Thurman’s most recent book, Why the Dalai Lama Matters (Atria/Beyond Words), is the fruit of a 45-year-long friendship between the two men. A week before the beginning of the Olympics, I spent an hour on the phone with Thurman discussing intersecting issues that concern China, Tibet, and the world. What follows is an edited transcript of that conversation.
When you speak, can readers assume that you are speaking for the Dalai Lama?
Not precisely. I quote the Dalai Lama frequently to support many of my points. I also have other inspirations. I want him to have plausible deniability in terms of his formal relations with the Chinese. The Chinese, however, do not seem interested in negotiation.
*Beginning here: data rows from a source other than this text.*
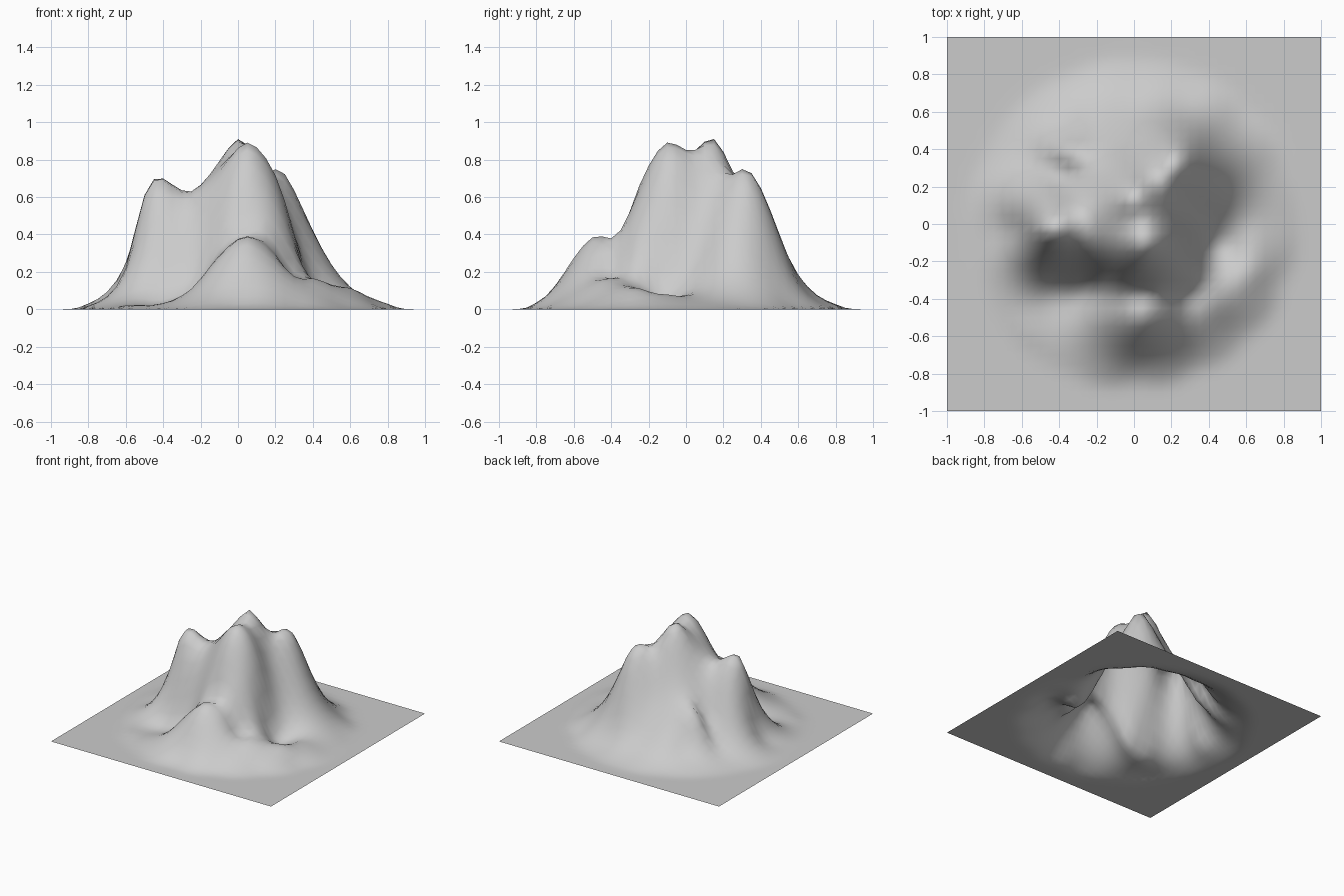
import bpy, bmesh, math

if "Cube" in bpy.data.objects:
    bpy.data.objects.remove(bpy.data.objects["Cube"])

# Landmarks of the mountain as (x, y, height), grouped by part
LAND = {
    "summit_ridge": [(0, .15, .91), (0, .02, .835), (.04, -.1, .89), (.2, -.08, .72), (.12, .25, .72),
                     (.22, .32, .75), (-.12, .06, .76), (-.25, 0, .63), (-.42, -.03, .71)],
    "left_flank": [(-.5, -.03, .62), (-.6, -.03, .22), (-.42, -.22, .3),
                   (-.42, -.33, .07), (-.46, .16, .4), (-.5, .32, .13), (-.38, .27, .25)],
    "front_face": [(.02, -.26, .63), (-.18, -.2, .5), (-.22, -.34, .13), (-.35, -.5, .045)],
    "front_knoll": [(.03, -.36, .385), (.03, -.475, .393), (.2, -.47, .29),
                    (-.15, -.47, .23), (.03, -.6, .275), (.05, -.7, .125)],
    "right_gully": [(.3, -.12, .4), (.36, -.13, .17), (.47, -.13, .03), (.22, .1, .6), (.36, .02, .24),
                    (.25, -.27, .42), (.28, -.38, .19), (.4, -.42, .165), (.6, -.27, .115), (.62, -.1, .08)],
    "back_right_spur": [(.4, .22, .4), (.5, .2, .22), (.25, .4, .64), (.25, .5, .39),
                        (.25, .58, .19), (.42, .45, .25)],
    "back_face": [(-.02, .28, .66), (0, .4, .44), (0, .6, .16), (-.2, .28, .48), (-.35, .38, .35),
                  (-.34, .47, .2), (-.25, .54, .19)],
}
points = [p for part in LAND.values() for p in part]

# Foot of the mountain: rings fading into the plain
for radius, z in ((.81, .022), (.95, 0), (1.3, 0)):
    for i in range(16):
        a = math.tau * i / 16
        points.append((radius * math.cos(a), radius * math.sin(a), z))


def kernel(x, y, p):
    return math.sqrt((x - p[0]) ** 2 + (y - p[1]) ** 2 + .06 ** 2)


def solve(m):
    """Gaussian elimination on an augmented matrix."""
    n = len(m)
    for c in range(n):
        k = max(range(c, n), key=lambda r: abs(m[r][c]))
        m[c], m[k] = m[k], m[c]
        for r in range(c + 1, n):
            f = m[r][c] / m[c][c]
            if f:
                m[r] = [a - f * b for a, b in zip(m[r], m[c])]
    out = [0] * n
    for r in reversed(range(n)):
        out[r] = (m[r][n] - sum(m[r][k] * out[k] for k in range(r + 1, n))) / m[r][r]
    return out


weights = solve([[kernel(p[0], p[1], q) for q in points] + [p[2]] for p in points])


def height(x, y):
    t = min(1, max(0, (.93 - math.hypot(x, y)) / .13))
    if t == 0:
        return 0
    z = sum(w * kernel(x, y, p) for w, p in zip(weights, points))
    return max(0, z) * t * t * (3 - 2 * t)


# Terrain: a regular grid lifted by the landmark surface
bm = bmesh.new()
bmesh.ops.create_grid(bm, x_segments=40, y_segments=40, size=1)
for v in bm.verts:
    v.co.z = height(v.co.x, v.co.y)
for f in bm.faces:
    f.smooth = True
mesh = bpy.data.meshes.new("mountain_terrain")
bm.to_mesh(mesh)
bm.free()
terrain = bpy.data.objects.new("mountain_terrain", mesh)
bpy.context.collection.objects.link(terrain)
They like to preach and to scold — it is hard to get a word in edgewise. My aim is to explain to people what the Dalai Lama wants without making the Dalai Lama responsible for my explanation. For example, take the case of [the Paramount Leader of the People’s Republic of China] Hu Jintao. When I say that the Dalai Lama and Desmond Tutu would nominate Hu Jintao for a Nobel Peace Prize if he or any other Chinese leader had the balls to stop acting like a 19th-century imperial power or a 20th-century superpower wannabe, I am explaining a course of action that would quite naturally result if the Chinese began acting in a humane way and granted the Tibetan people autonomy. I’m suggesting what the Dalai Lama might do, could do, and what would follow.
While the Dalai Lama is widely revered in the west, he is seen as ineffective by some younger, more militant elements among tibetan exiles and resisters.
The press, I think, is hyping that. At times, the press takes too narrow a view of many things. Americans and the Europeans support the Dalai Lama. The Japanese also support the Dalai Lama. The Indian people, too, support the Dalai Lama, as do all the Buddhists in Southeast Asia. (Although it is true that Southeast Asian governments like the military junta in Burma or the more militant new government in Sri Lanka — both funded by the Chinese — don’t support the Dalai Lama. But governments do not always represent their people.)